Penny Sterling of Rochester, New York, recently shared photos of herself online rocking new shoes and a "Mr. Incredible" shirt.

Photo courtesy of Penny Sterling.

"Casual Monday look, with my new cute Chucks!!!" she wrote on Twitter. But the cute selfies carried a much deeper message, too.


"Cool story about the shirt," Sterling continued in a series of tweets following the photos. "I got this shirt for Father's Day 2014."

That was a particularly pivotal Father's Day for her: The holiday marked seven weeks since she'd truly accepted herself as a trans woman — but it took six months before she was able to come out to her children.

Sterling (right) and two of her children, Fred and Zoe, apple picking in 2017. Photo courtesy of Penny Sterling.

"They were so excited about giving me this shirt," Sterling wrote. "'The Incredibles' has long been one of my family's favorite films."

"Drop any notable line from the movie in front of my kids, and if they're in the mood for it, you'll get the next five minutes of dialogue delivered to you. Or more," she continued.

But for Sterling, the lovely and well-intentioned gift also reflected a heartbreaking reality in how her kids saw her. "I was their Mr. Incredible," she wrote. "The strong, flawed father who would stop at nothing to help them."

She wore the shirt many times — but it secretly tore her apart to do it.  

"I put it away and it migrated to the bottom of my dresser," Sterling wrote. "It just wasn't me. It would be a lie to wear it."

Sterling's gift shows how Father's Day or Mother's Day can come with complicated feelings and experiences for many trans parents.

The day can feel especially worth celebrating to some — a moment when they finally feel seen by loved ones as the person they truly are.

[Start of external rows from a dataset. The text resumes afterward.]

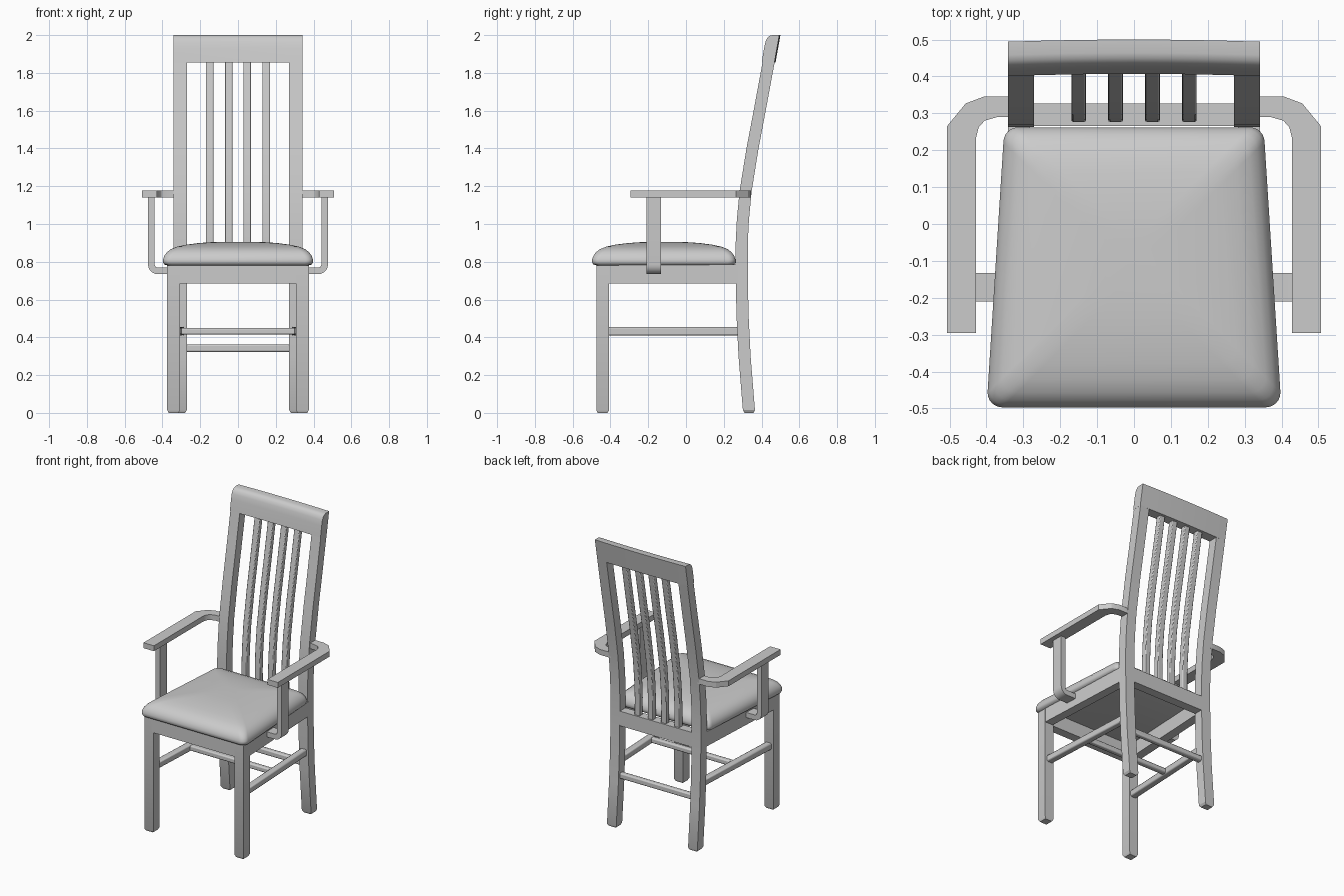
import bpy, bmesh, math
from mathutils import Vector

cube = bpy.data.objects.get("Cube")
if cube:
    bpy.data.objects.remove(cube, do_unlink=True)

GREY = (0.6, 0.6, 0.6, 1.0)
mat = bpy.data.materials.new("light grey")
mat.use_nodes = True
mat.diffuse_color = GREY
mat.node_tree.nodes["Principled BSDF"].inputs["Base Color"].default_value = GREY
mat.node_tree.nodes["Principled BSDF"].inputs["Roughness"].default_value = 0.6


def finish(name, bm, bevel=0.0, angle=30):
    """Turn a bmesh into a named, shaded object."""
    bmesh.ops.recalc_face_normals(bm, faces=bm.faces)
    me = bpy.data.meshes.new(name)
    bm.to_mesh(me)
    bm.free()
    me.materials.append(mat)
    ob = bpy.data.objects.new(name, me)
    bpy.context.collection.objects.link(ob)
    if bevel:
        mod = ob.modifiers.new("Bevel", "BEVEL")
        mod.width = bevel
        mod.segments = 2
        mod.limit_method = "ANGLE"
        mod.angle_limit = math.radians(40)
    bpy.ops.object.select_all(action="DESELECT")
    ob.select_set(True)
    bpy.context.view_layer.objects.active = ob
    bpy.ops.object.shade_smooth_by_angle(angle=math.radians(angle))
    return ob


def loft(name, rings, bevel=0.0, angle=30):
    """Skin a list of equal-length point rings and cap both ends."""
    bm = bmesh.new()
    loops = [[bm.verts.new(p) for p in ring] for ring in rings]
    n = len(loops[0])
    for a, b in zip(loops, loops[1:]):
        for i in range(n):
            j = (i + 1) % n
            bm.faces.new((a[i], a[j], b[j], b[i]))
    bm.faces.new(loops[0][::-1])
    bm.faces.new(loops[-1])
    return finish(name, bm, bevel, angle)


def rect(cx, cy, z, hx, hy):
    return [(cx - hx, cy - hy, z), (cx + hx, cy - hy, z),
            (cx + hx, cy + hy, z), (cx - hx, cy + hy, z)]


def plan(name, pts, z0, z1, side=1, bevel=0.0):
    """Extrude an outline drawn from above."""
    return loft(name, [[(side * x, y, z) for x, y in pts] for z in (z0, z1)], bevel)


def bar(name, a, b, w, h, bevel=0.008):
    """Straight horizontal bar between two points."""
    a, b = Vector(a), Vector(b)
    s = (b - a).cross(Vector((0, 0, 1))).normalized() * w / 2
    u = Vector((0, 0, h / 2))
    return loft(name, [[p - s - u, p + s - u, p + s + u, p - s + u] for p in (a, b)], bevel)


# Centre line of the back posts as (y, z)
BACK = [(0.333, 0.015), (0.31, 0.3), (0.30, 0.5), (0.295, 0.7), (0.295, 0.9),
        (0.301, 1.02), (0.315, 1.17), (0.352, 1.4), (0.39, 1.6), (0.438, 1.86)]

for side, word in ((1, "left"), (-1, "right")):
    # Front leg with a small tapered foot
    loft("front_leg_" + word, [rect(side * 0.341, -0.441, z, h, h) for z, h in
                               ((0, 0.026), (0.015, 0.034), (0.78, 0.034))])
    # Back leg and post in one curved piece
    rings = [rect(side * 0.306, 0.334, 0, 0.026, 0.024)]
    rings += [rect(side * 0.306, y, z, 0.035, 0.032) for y, z in BACK]
    loft("back_post_" + word, rings)
    # Side seat rail and side stretcher
    plan("side_rail_" + word, [(0.375, -0.42), (0.341, 0.275), (0.281, 0.275), (0.315, -0.42)],
         0.685, 0.785, side)
    bar("side_stretcher_" + word, (side * 0.338, -0.42, 0.432), (side * 0.305, 0.285, 0.432),
        0.045, 0.044)
    # Armrest curving in to meet the post
    plan("armrest_" + word, [
        (0.428, -0.295), (0.507, -0.295), (0.507, 0.265), (0.456, 0.327), (0.408, 0.345),
        (0.325, 0.345), (0.325, 0.29), (0.37, 0.29), (0.405, 0.28), (0.421, 0.262),
        (0.428, 0.235)], 1.14, 1.177, side)
    # Arm support: flat strip bent outward from the seat rail
    outer = [(0.34, 0.735)]
    inner = [(0.34, 0.77)]
    for i in range(7):
        t = math.radians(-90 + 15 * i)
        c, s = math.cos(t), math.sin(t)
        outer.append((0.426 + 0.05 * c, 0.785 + 0.05 * s))
        inner.append((0.426 + 0.015 * c, 0.785 + 0.015 * s))
    outer.append((0.476, 1.145))
    inner.append((0.441, 1.145))
    loft("arm_support_" + word, [
        [(side * o[0], -0.21, o[1]), (side * o[0], -0.133, o[1]),
         (side * i[0], -0.133, i[1]), (side * i[0], -0.21, i[1])]
        for o, i in zip(outer, inner)])

# Front and back seat rails
plan("front_rail", [(-0.32, -0.475), (0.32, -0.475), (0.32, -0.415), (-0.32, -0.415)], 0.685, 0.785)
plan("back_rail", [(-0.28, 0.265), (0.28, 0.265), (0.28, 0.326), (-0.28, 0.326)], 0.685, 0.785)

# Cross stretcher and lower back stretcher
bar("cross_stretcher", (-0.32, -0.07, 0.432), (0.32, -0.07, 0.432), 0.035, 0.035)
bar("back_stretcher", (-0.28, 0.308, 0.342), (0.28, 0.308, 0.342), 0.035, 0.038)

# Back slats following the curve of the posts
for k, x in enumerate((-0.15, -0.05, 0.05, 0.15)):
    rings = [rect(x, 0.296, 0.75, 0.02, 0.018)]
    rings += [rect(x, y, z, 0.02, 0.018) for y, z in BACK[4:]]
    loft("back_slat_%d" % (k + 1), rings, 0.005)

# Head rail: rounded top front edge, bowed slightly backward
SECTION = [(0.401, 1.855), (0.413, 1.93), (0.421, 1.965), (0.43, 1.985), (0.443, 1.996),
           (0.458, 2.0), (0.494, 2.0), (0.468, 1.855)]
rings = []
for i in range(9):
    x = -0.342 + 0.684 * i / 8
    bow = 0.006 * (1 - (x / 0.342) ** 2)
    rings.append([(x, y + bow, z) for y, z in SECTION])
loft("head_rail", rings, angle=35)


# Seat cushion: domed stack of rounded trapezoids
def seat_ring(inset, z):
    y0, y1 = -0.497 + inset, 0.262 - inset
    wf, wb = 0.397 - inset, 0.354 - inset
    r = 0.04
    pts = []
    for cx, cy, start in ((wb - r, y1 - r, 0), (r - wb, y1 - r, 90),
                          (r - wf, y0 + r, 180), (wf - r, y0 + r, 270)):
        for i in range(7):
            t = math.radians(start + 15 * i)
            pts.append((cx + r * math.cos(t), cy + r * math.sin(t), z))
    return pts


loft("seat_cushion", [seat_ring(d, z) for d, z in (
    (0.025, 0.78), (0.006, 0.786), (0.0, 0.797), (0.0, 0.812), (0.007, 0.832), (0.02, 0.85),
    (0.04, 0.866), (0.075, 0.88), (0.12, 0.89), (0.18, 0.898), (0.24, 0.903), (0.30, 0.905))],
    angle=50)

Sam, a trans dad, told The Advocate in 2014 that the first Father's Day he celebrated after coming out sparked a powerful moment. "My own mother made a point of saying to me, 'This is your first Dad's Day,' with a smile," he noted. "That seemed to make a big difference. I kind of like [Father's Day], as it makes me feel special."

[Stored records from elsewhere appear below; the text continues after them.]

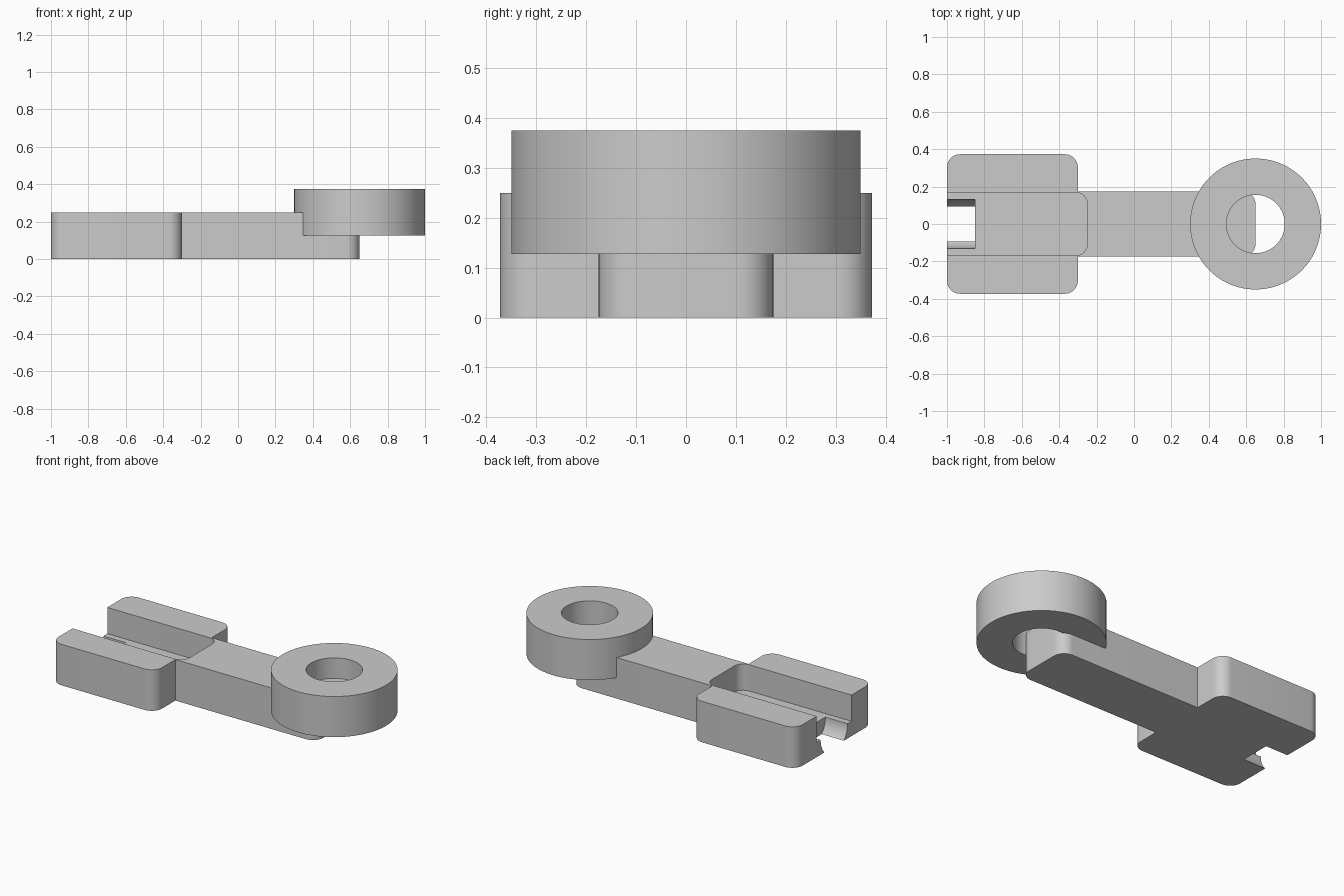
import bpy
import bmesh
import math
from mathutils import Matrix, Vector

cube = bpy.data.objects.get("Cube")
if cube:
    bpy.data.objects.remove(cube, do_unlink=True)

grey = bpy.data.materials.new("light_grey")
grey.use_nodes = True
colour = (0.6, 0.6, 0.6, 1)
grey.diffuse_color = colour
grey.node_tree.nodes["Principled BSDF"].inputs["Base Color"].default_value = colour


def make_object(name, bm):
    bmesh.ops.recalc_face_normals(bm, faces=bm.faces)
    mesh = bpy.data.meshes.new(name)
    bm.to_mesh(mesh)
    bm.free()
    mesh.materials.append(grey)
    obj = bpy.data.objects.new(name, mesh)
    bpy.context.collection.objects.link(obj)
    return obj


def rounded_outline(corners, steps=10):
    """Round each (x, y, radius) right-angle corner with an arc."""
    points = []
    for i, (x, y, r) in enumerate(corners):
        here = Vector((x, y))
        if r == 0:
            points.append(here)
            continue
        before = (Vector(corners[i - 1][:2]) - here).normalized() * r
        after = (Vector(corners[(i + 1) % len(corners)][:2]) - here).normalized() * r
        for k in range(steps + 1):
            a = math.pi / 2 * k / steps
            points.append(here + before * (1 - math.sin(a)) + after * (1 - math.cos(a)))
    return points


def prism(name, corners, bottom, top):
    bm = bmesh.new()
    verts = [bm.verts.new((p.x, p.y, bottom)) for p in rounded_outline(corners)]
    face = bm.faces.new(verts)
    new = bmesh.ops.extrude_face_region(bm, geom=[face])["geom"]
    bmesh.ops.translate(bm, vec=(0, 0, top - bottom),
                        verts=[v for v in new if isinstance(v, bmesh.types.BMVert)])
    return make_object(name, bm)


def cylinder(name, radius, length, matrix, segments=96):
    bm = bmesh.new()
    bmesh.ops.create_cone(bm, cap_ends=True, segments=segments, radius1=radius,
                          radius2=radius, depth=length, matrix=matrix)
    return make_object(name, bm)


def cut(target, cutter):
    cutter.hide_render = True
    mod = target.modifiers.new("cut", "BOOLEAN")
    mod.operation = "DIFFERENCE"
    mod.solver = "EXACT"
    mod.object = cutter
    select(target)
    bpy.ops.object.modifier_apply(modifier=mod.name)
    bpy.data.objects.remove(cutter, do_unlink=True)


def select(obj):
    bpy.ops.object.select_all(action="DESELECT")
    obj.select_set(True)
    bpy.context.view_layer.objects.active = obj


# T-shaped body: wide block and narrow arm, mirrored across y
half = [(-1, 0.373, 0.07), (-0.3, 0.373, 0.07), (-0.3, 0.175, 0), (0.65, 0.175, 0.07)]
body = prism("arm_body", half + [(x, -y, r) for x, y, r in reversed(half)], 0, 0.25)

# Open channel in the block
floor = 0.09
cut(body, prism("channel_cutter", [(-1.2, 0.168, 0), (-0.25, 0.168, 0.06),
                                   (-0.25, -0.168, 0.06), (-1.2, -0.168, 0)], floor, 0.4))

# Round-sided notch through the channel floor at its open end
cut(body, cylinder("notch_cutter", 0.13, 0.35,
                   Matrix.Translation((-1.025, 0, floor)) @ Matrix.Rotation(math.pi / 2, 4, "Y")))

# Raised ring at the arm tip
place = Matrix.Translation((0.65, 0, 0.251))
ring = cylinder("end_ring", 0.35, 0.248, place)
cut(ring, cylinder("hole_cutter", 0.156, 0.5, place))

for part in (body, ring):
    select(part)
    bpy.ops.object.shade_smooth_by_angle(angle=math.radians(30))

Sterling (left) at her son Fred's graduation in May 2018. Photo courtesy of Penny Sterling.

But Mother's or Father's Day can also highlight how our society still grapples with (and fails at) understanding the nuance and complexities of gender and identity.

"Every year since [transitioning] has made Father’s Day a source of discomfort," Brynn Tannehill wrote for Salon. She's a trans woman whose kids decided to refer to her as "maddy" — a combination of "mom" and "daddy" — after she came out.

To her, a day like Father's Day reflects our world's failure to recognize the experiences associated with being a parent who's trans: "I continue to exist in a gray space where our language and culture just can’t wrap itself around the whole notion of being transgender."

For trans moms, dads, "maddies," and everyone else, Mother's or Father's Day may be a day like any other. Or it could mean a morning they get to eat breakfast in bed. Or it could bring about painful reminders of why they're seen as different by our world.

We need to get better at seeing and respecting transgender people and the range of their unique experiences for what they are.

When Sterling came across her "Mr. Incredible" shirt again — about four years after first receiving it as a gift — she felt comfortable putting it on.

"I thought, what the hell," she wrote.

"I may not be MISTER Incredible, but I'm still fairly spectacular," she continued. "And I've got incredible kids."

Sterling and her daughter, Zoe, in Zoe's dorm in September 2017. Photo courtesy of Penny Sterling.

"The thing to remember about life-altering decisions is that not everything gets altered. Even things you have to give up will come back, if they're important enough," she said. "The T-shirt's not really an important thing. The love that comes with it is. Love always comes back."